WWII Tuskegee Airman Robbed In St. Louis — Twice!

Chris Hearn

In two separate incidents on the same night, a 93-year-old man who has not been identified but was described as a Tuskegee Airman was robbed, and then had his car stolen while lost in the city of St. Louis, Missouri.

According to WREG, the man had stopped to make a call to his daughter, who he was on his way to visit, when a robber jumped into his car, took his money, and fled in another vehicle. The airman then proceeded to chase down the thief. After losing sight of the fleeing vehicle, he stopped to ask two men for help. When he got out of the car, they jumped in and took off. All of this took place in broad daylight at around 11:30 a.m.

The Gateway Pundit reports that St. Louis police are currently looking for the three suspects and the Tuskegee airman's stolen 2012 Maroon Honda Accord, and is asking for help from the public. They have released a photo of a similar car and the license plate for the stolen vehicle. It had Missouri plates, number AA2K8R.

According to a Marketwatch article, St. Louis is the fourth most dangerous city in the U.S. Earlier in the year, according to the St. Louis Post Dispatch, a string of auto thefts led to a violent confrontation, where one man was killed by police after he attempted to run them over. Seven stolen vehicles and a trailer were recovered in that operation.

To add insult to injury, the victim of this recent theft had served his country during World War II as a Tuskegee Airman. A short biography by redtail.org explains that the Tuskegee Airmen were the first group of African-American fighter pilots in the U.S. Armed Forces. At the time, the Armed Forces were deeply segregated, and African-Americans weren't allowed to fly the fighting planes. However, in 1940, that began to change, as activists pressured for equality in the Forces, with then President Franklin D. Roosevelt siding with the patriotic and determined African-American recruits.

It has been reported by IJReview that this is not the first time a Tuskegee Airman has been the victim of auto theft. Two years ago, an 88-year-old veteran was held at gunpoint by three teens that made off with his car.

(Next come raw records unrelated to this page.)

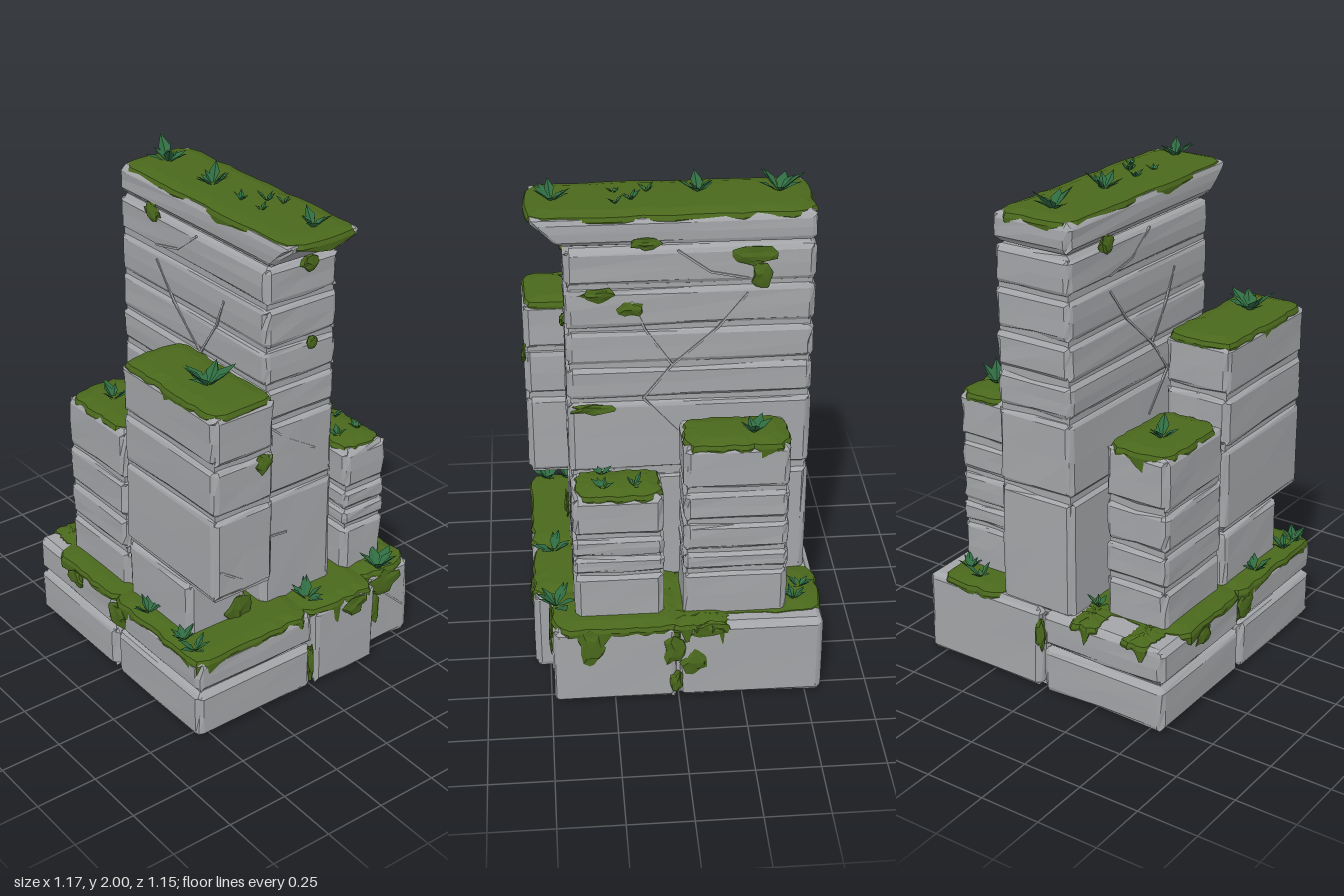
import * as THREE from 'three';

const mat = (name, color, side = THREE.FrontSide) =>
  Object.assign(new THREE.MeshStandardMaterial({ color, flatShading: true, side }), { name });

// Repeatable noise from a position, 0..1
const hash = (x, y, z = 0) => {
  const r = (v) => Math.round(v * 1000) / 1000;
  const s = Math.sin(r(x) * 127.1 + r(y) * 311.7 + r(z) * 74.7) * 43758.5453;
  return s - Math.floor(s);
};

// Worn stone block with chipped bevels; lean pushes the top of its front outward
function blockGeometry([x0, x1], [y0, y1], [z0, z1], lean = 0) {
  const g = new THREE.BoxGeometry(2, 2, 2, 4, 4, 4);
  const half = [(x1 - x0) / 2, (y1 - y0) / 2, (z1 - z0) / 2];
  const mid = [(x0 + x1) / 2, (y0 + y1) / 2, (z0 + z1) / 2];
  const c = Math.min(0.026, 0.45 * Math.min(...half));
  const p = g.attributes.position;
  for (let i = 0; i < p.count; i++) {
    const u = [p.getX(i), p.getY(i), p.getZ(i)];
    const extremes = u.filter((v) => Math.abs(v) > 0.9).length;
    const q = u.map((v, k) => {
      const a = Math.abs(v), s = Math.sign(v);
      if (a < 0.1) return mid[k];
      if (a < 0.9) return mid[k] + s * (half[k] - c);
      const n = hash(u[0] + mid[0] * 3 + k, u[1] + mid[1] * 5, u[2] + mid[2] * 7);
      const bevel = extremes > 1 ? 0.4 * c * (0.6 + 0.8 * n) : 0;
      return mid[k] + s * (half[k] - bevel - 0.004 * n);
    });
    if (u[2] > 0.4) q[2] += lean * (q[1] - y0) / (y1 - y0);
    p.setXYZ(i, ...q);
  }
  g.computeVertexNormals();
  return g;
}

const indexed = (pos, idx) => {
  const g = new THREE.BufferGeometry();
  g.setAttribute('position', new THREE.Float32BufferAttribute(pos, 3));
  g.setIndex(idx);
  g.computeVertexNormals();
  return g;
};

// Moss cap with a domed top and a ragged skirt hanging over the edge
function mossGeometry([x0, x1], [z0, z1], y, drop = 0.05) {
  const a = (x1 - x0) / 2, b = (z1 - z0) / 2, cx = (x0 + x1) / 2, cz = (z0 + z1) / 2;
  const r = Math.min(0.06, a * 0.5, b * 0.5), N = 44, H = Math.PI / 2;
  const s = new THREE.Shape();
  [[1, 1], [-1, 1], [-1, -1], [1, -1]].forEach(([sx, sz], k) =>
    s.absarc(sx * (a - r), sz * (b - r), r, k * H, (k + 1) * H));
  s.closePath();
  const rim = s.getSpacedPoints(N).slice(0, N);
  const pos = [cx, y + 0.022, cz], idx = [];
  const rings = [[-0.045, 0.018, 0], [0, 0.006, 0], [0.007, -0.01, 0], [0.005, -0.014, 1]];
  rings.forEach(([out, dy, hang], k) => rim.forEach((pt, i) => {
    const n = hash(i + cx, cz, y);
    const wave = Math.max(0, Math.sin(i * 0.9 + cx * 20 + y * 9) * Math.sin(i * 0.37 + cz * 11));
    const o = out + (n - 0.5) * 0.014;
    pos.push(cx + pt.x * (1 + o / a), y + dy - hang * drop * (0.2 * n + wave), cz + pt.y * (1 + o / b));
    const j = (i + 1) % N, A = 1 + k * N;
    if (k === 0) idx.push(0, A + j, A + i);
    else idx.push(A - N + i, A - N + j, A + j, A - N + i, A + j, A + i);
  }));
  return indexed(pos, idx);
}

// Tuft of folded pointed leaves fanning out from one spot
function tuftGeometry(size, seed) {
  const pos = [], idx = [], count = Math.round(3 + size * 75);
  for (let i = 0; i < count; i++) {
    const t = (i / count) * Math.PI * 2 + hash(seed, i) * 1.2;
    const L = size * (0.6 + 0.6 * hash(i, seed)), w = L * 0.25, up = 0.4 + 0.65 * hash(seed + 2, i + 5);
    const c = Math.cos(t), s = Math.sin(t), k = pos.length / 3;
    const at = (f, side, h) => pos.push(c * f * L - s * side, h * L, s * f * L + c * side);
    at(0, 0, -0.1);
    at(0.45, w, up * 0.5);
    at(0.45, -w, up * 0.5);
    at(0.42, 0, up * 0.32);
    at(0.95, 0, up * 0.9);
    idx.push(k, k + 1, k + 3, k, k + 3, k + 2, k + 1, k + 4, k + 3, k + 3, k + 4, k + 2);
  }
  return indexed(pos, idx);
}

// Ragged moss lump
function clumpGeometry(rx, ry, rz, seed) {
  const g = new THREE.IcosahedronGeometry(1, 1), p = g.attributes.position;
  for (let i = 0; i < p.count; i++) {
    const [x, y, z] = [p.getX(i), p.getY(i), p.getZ(i)];
    const k = 0.6 + 0.6 * hash(x + seed, y, z);
    p.setXYZ(i, x * rx * k, y * ry * k, z * rz * k);
  }
  g.computeVertexNormals();
  return g;
}

export function createModel() {
  const model = new THREE.Group();
  model.name = 'mossyRuin';
  const stone = mat('stone', 0xa3a5a8);
  const moss = mat('moss', 0x4a681c, THREE.DoubleSide);
  const leaf = mat('leaf', 0x2f6b41, THREE.DoubleSide);
  const add = (name, geo, m, x = 0, y = 0, z = 0) => {
    const mesh = new THREE.Mesh(geo, m);
    mesh.name = name;
    mesh.position.set(x, y, z);
    model.add(mesh);
    return mesh;
  };
  // Recessed filling behind the joints between blocks
  const core = (name, [x0, x1], [y0, y1], [z0, z1]) =>
    add(name, new THREE.BoxGeometry(x1 - x0 - 0.032, y1 - y0, z1 - z0 - 0.032),
      stone, (x0 + x1) / 2, (y0 + y1) / 2, (z0 + z1) / 2);
  // Stack of stone courses split at the given heights
  const stack = (name, xs, zs, heights) => {
    heights.slice(1).forEach((top, i) =>
      add(name + 'Stone', blockGeometry(xs, [heights[i] + 0.001, top - 0.001], zs), stone));
    core(name + 'Core', xs, [heights[0], heights.at(-1) - 0.04], zs);
  };

  // Base blocks
  const base = (xs, ys, zs) => add('baseStone', blockGeometry(xs, ys, zs), stone);
  const left = [-0.565, -0.004], front = [0.004, 0.56], back = [-0.565, -0.004], full = [0, 0.355];
  base(left, [0, 0.21], front);
  base(left, [0.213, 0.355], front);
  base([0.004, 0.325], full, front);
  base([0.33, 0.565], full, [0.004, 0.49]);
  base([0.004, 0.565], full, back);
  base(left, [0, 0.198], back);
  base(left, [0.201, 0.355], back);
  core('baseCore', [-0.54, 0.54], [0.004, 0.33], [-0.54, 0.48]);

  // Central tower with an overhanging top slab
  stack('tower', [-0.135, 0.21], [-0.535, 0.4], [0.33, 0.84, 1.16, 1.31, 1.465, 1.635, 1.795]);
  add('towerTopSlab', blockGeometry([-0.135, 0.21], [1.796, 1.915], [-0.535, 0.41], 0.13), stone);

  // Four side pillars, the front right one overhanging
  stack('frontRightPillar', [-0.49, -0.205], [-0.01, 0.4], [0.33, 0.595]);
  stack('frontRightPillarUpper', [-0.49, -0.205], [-0.02, 0.56], [0.595, 0.955, 1.165, 1.375]);
  stack('backRightPillar', [-0.485, -0.205], [-0.425, -0.025], [0.33, 0.52, 0.67, 0.84, 1.06]);
  stack('backLeftPillar', [0.25, 0.49], [-0.425, -0.02], [0.33, 0.555, 0.64, 0.775, 0.915, 1.11]);
  add('backLeftPillarBulge', blockGeometry([0.222, 0.3], [0.88, 1.09], [-0.4, -0.15]), stone);
  stack('frontLeftPillar', [0.275, 0.49], [0.05, 0.4], [0.33, 0.56, 0.635, 0.725, 0.905]);

  // Fracture ridges as thin strips along a path; turn puts them on a side wall
  const crack = (path, face, turn) => path.slice(1).forEach(([ub, yb], i) => {
    const [ua, ya] = path[i], u = (ua + ub) / 2, dy = yb - ya, du = ub - ua;
    const strip = new THREE.BoxGeometry(Math.hypot(du, dy), 0.008, 0.008);
    strip.rotateZ(Math.atan2(dy, du));
    if (turn) strip.rotateY(-Math.PI / 2);
    add('fracture', strip, stone, turn ? face : u, (ya + yb) / 2, turn ? u : face);
  });
  for (const x of [0.208, -0.133]) {
    crack([[-0.28, 1.6], [-0.17, 1.46], [0, 1.31], [0.11, 1.17], [-0.02, 1.02]], x, true);
    crack([[0.15, 1.58], [0.1, 1.46], [0, 1.31]], x, true);
    crack([[-0.02, 1.78], [-0.14, 1.69], [-0.28, 1.66]], x, true);
  }
  crack([[-0.11, 1.15], [-0.02, 1.07], [0.11, 0.99]], 0.398, false);
  crack([[-0.12, 0.67], [-0.02, 0.66]], 0.398, false);
  crack([[-0.46, 0.73], [-0.36, 0.66]], 0.557, false);
  crack([[0.36, 0.3], [0.53, 0.14]], 0.487, false);

  // Moss on the base blocks
  const cap = (...m) => add('mossCap', mossGeometry(...m), moss);
  cap([-0.56, -0.01], [-0.01, 0.55], 0.35);
  cap([-0.56, -0.01], [-0.43, 0.01], 0.35);
  for (const x of [-0.43, -0.19]) cap([x - 0.06, x + 0.05], [-0.565, -0.4], 0.35);
  cap([-0.03, 0.32], [-0.01, 0.55], 0.35, 0.08);
  cap([0.3, 0.56], [-0.01, 0.48], 0.35, 0.08);
  cap([0.2, 0.5], [-0.56, 0.02], 0.35);
  cap([0.44, 0.565], [-0.19, 0.02], 0.35, 0.08);
  // Moss on the tower and pillars
  cap([-0.125, 0.193], [-0.525, 0.525], 1.908, 0.025);
  cap([-0.48, -0.215], [-0.015, 0.55], 1.37);
  cap([-0.47, -0.215], [-0.415, -0.035], 1.055);
  cap([0.275, 0.48], [-0.415, -0.035], 1.105, 0.035);
  cap([0.295, 0.477], [0.065, 0.375], 0.9, 0.04);

  // Moss clumps on a wall: position along it, height, half width, half height
  const clumps = (face, sideways, list) => list.forEach(([u, y, ru, ry]) => {
    const [rx, rz] = sideways ? [0.013, ru] : [ru, 0.013];
    add('mossClump', clumpGeometry(rx, ry, rz, u + y), moss, sideways ? face : u, y, sideways ? u : face);
  });
  clumps(0.21, true, [[0.27, 1.61, 0.07, 0.03], [0.15, 1.55, 0.055, 0.035], [0.1, 1.81, 0.06, 0.025],
    [-0.31, 1.75, 0.09, 0.04], [-0.33, 1.68, 0.04, 0.06], [0.3, 1.13, 0.09, 0.025]]);
  clumps(0.562, true, [[0.34, 0.27, 0.06, 0.08], [0.02, 0.25, 0.05, 0.08], [-0.06, 0.18, 0.06, 0.06],
    [0.01, 0.09, 0.025, 0.05], [-0.12, 0.33, 0.09, 0.04]]);
  clumps(-0.135, true, [[-0.3, 1.79, 0.05, 0.04]]);
  clumps(-0.565, true, [[0.02, 0.28, 0.06, 0.06], [-0.28, 0.3, 0.06, 0.04]]);
  clumps(0.403, false, [[0.06, 1.77, 0.04, 0.035], [0.08, 1.45, 0.03, 0.025], [-0.26, 0.4, 0.06, 0.07]]);
  clumps(0.558, false, [[-0.26, 1.12, 0.045, 0.045], [-0.02, 0.13, 0.018, 0.09], [0.21, 0.31, 0.06, 0.045]]);
  clumps(0.49, false, [[0.42, 0.29, 0.09, 0.06], [0.37, 0.18, 0.035, 0.08]]);
  clumps(-0.562, false, [[0, 0.25, 0.025, 0.08]]);

  // Leaf tufts at a height: x, z, leaf length
  const tufts = (y, list) => list.forEach(([x, z, size]) => add('leafTuft', tuftGeometry(size, x + z), leaf, x, y, z));
  tufts(1.925, [[0.02, -0.41, 0.085], [0.01, -0.11, 0.08], [0.05, 0.43, 0.075], [0, 0.08, 0.035], [0.07, 0.14, 0.04],
    [0.1, 0.2, 0.03], [0, 0.2, 0.03]]);
  tufts(1.39, [[-0.36, 0.35, 0.1]]);
  tufts(1.07, [[-0.36, -0.27, 0.075]]);
  tufts(1.12, [[0.4, -0.29, 0.075]]);
  tufts(0.915, [[0.33, 0.28, 0.045], [0.42, 0.16, 0.045], [0.43, 0.28, 0.045]]);
  tufts(0.365, [[-0.52, 0.17, 0.07], [-0.52, 0.4, 0.065], [-0.52, 0.48, 0.065], [0.4, 0.47, 0.1], [0.03, 0.47, 0.08],
    [0.43, -0.46, 0.065], [0.35, -0.49, 0.06], [-0.175, -0.42, 0.045], [-0.175, -0.27, 0.04], [-0.175, -0.14, 0.04]]);

  return model;
}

It is estimated that around 200 hundred Tuskegee Airmen still survive. The group made news earlier in the year when two members passed away on the same day, both at the age of 91, and both good friends with one another.

[Photo from St. Louis Police Department]